» Work instructions:
Report all lines of the data below that hold the word "name".

Dataset entries
____

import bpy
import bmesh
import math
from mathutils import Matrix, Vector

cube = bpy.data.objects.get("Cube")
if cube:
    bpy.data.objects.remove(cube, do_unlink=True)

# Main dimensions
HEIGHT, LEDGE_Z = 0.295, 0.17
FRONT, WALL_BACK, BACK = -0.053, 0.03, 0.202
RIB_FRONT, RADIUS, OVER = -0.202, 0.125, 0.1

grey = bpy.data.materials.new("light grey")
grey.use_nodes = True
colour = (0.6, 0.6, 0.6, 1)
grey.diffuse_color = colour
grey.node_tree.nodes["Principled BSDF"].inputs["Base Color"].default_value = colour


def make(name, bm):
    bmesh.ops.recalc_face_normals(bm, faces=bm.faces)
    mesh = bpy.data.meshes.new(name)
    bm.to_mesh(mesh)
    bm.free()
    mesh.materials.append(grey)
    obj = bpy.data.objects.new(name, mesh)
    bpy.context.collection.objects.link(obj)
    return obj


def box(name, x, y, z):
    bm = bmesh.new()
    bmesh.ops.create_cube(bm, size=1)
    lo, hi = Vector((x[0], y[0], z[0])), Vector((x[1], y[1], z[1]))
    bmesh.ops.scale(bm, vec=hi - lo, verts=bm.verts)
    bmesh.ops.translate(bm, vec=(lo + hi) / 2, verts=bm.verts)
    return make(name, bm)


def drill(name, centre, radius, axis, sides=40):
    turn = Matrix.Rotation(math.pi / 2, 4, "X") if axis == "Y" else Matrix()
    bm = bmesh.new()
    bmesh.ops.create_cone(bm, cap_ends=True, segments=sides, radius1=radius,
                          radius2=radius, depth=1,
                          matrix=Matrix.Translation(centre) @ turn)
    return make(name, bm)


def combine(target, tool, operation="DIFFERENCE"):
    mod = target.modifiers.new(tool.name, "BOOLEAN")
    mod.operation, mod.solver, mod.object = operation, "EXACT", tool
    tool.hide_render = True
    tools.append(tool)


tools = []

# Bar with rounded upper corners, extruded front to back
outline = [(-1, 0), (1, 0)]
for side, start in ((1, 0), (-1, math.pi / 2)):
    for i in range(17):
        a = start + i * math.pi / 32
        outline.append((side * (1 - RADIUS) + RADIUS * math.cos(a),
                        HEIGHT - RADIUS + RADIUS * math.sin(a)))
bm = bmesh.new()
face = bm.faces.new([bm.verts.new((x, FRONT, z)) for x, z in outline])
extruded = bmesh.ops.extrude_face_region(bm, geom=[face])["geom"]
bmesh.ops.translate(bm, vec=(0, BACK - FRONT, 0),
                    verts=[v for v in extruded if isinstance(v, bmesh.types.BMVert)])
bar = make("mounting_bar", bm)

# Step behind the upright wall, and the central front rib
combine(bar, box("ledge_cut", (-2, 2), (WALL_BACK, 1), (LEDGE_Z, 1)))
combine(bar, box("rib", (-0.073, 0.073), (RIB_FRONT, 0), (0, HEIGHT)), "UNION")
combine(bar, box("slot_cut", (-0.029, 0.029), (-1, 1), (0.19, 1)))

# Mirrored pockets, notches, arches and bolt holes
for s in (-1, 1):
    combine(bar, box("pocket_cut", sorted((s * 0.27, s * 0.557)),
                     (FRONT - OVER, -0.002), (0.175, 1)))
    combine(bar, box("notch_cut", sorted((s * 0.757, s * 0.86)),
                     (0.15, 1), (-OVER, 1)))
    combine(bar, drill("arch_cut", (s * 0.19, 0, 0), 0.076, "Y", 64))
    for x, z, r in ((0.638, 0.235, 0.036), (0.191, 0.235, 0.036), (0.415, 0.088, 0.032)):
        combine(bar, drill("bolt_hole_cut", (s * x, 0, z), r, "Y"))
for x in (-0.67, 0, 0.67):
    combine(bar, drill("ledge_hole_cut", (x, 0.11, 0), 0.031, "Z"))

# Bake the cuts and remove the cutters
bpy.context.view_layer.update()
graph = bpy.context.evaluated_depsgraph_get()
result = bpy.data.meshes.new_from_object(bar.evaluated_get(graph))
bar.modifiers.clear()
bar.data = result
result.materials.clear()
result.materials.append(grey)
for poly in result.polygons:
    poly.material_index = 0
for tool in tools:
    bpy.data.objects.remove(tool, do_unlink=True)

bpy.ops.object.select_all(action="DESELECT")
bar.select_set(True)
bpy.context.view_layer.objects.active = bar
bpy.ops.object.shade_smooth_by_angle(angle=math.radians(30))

____

» The answer:
def make(name, bm):
    mesh = bpy.data.meshes.new(name)
    obj = bpy.data.objects.new(name, mesh)
def box(name, x, y, z):
    return make(name, bm)
def drill(name, centre, radius, axis, sides=40):
    return make(name, bm)
    mod = target.modifiers.new(tool.name, "BOOLEAN")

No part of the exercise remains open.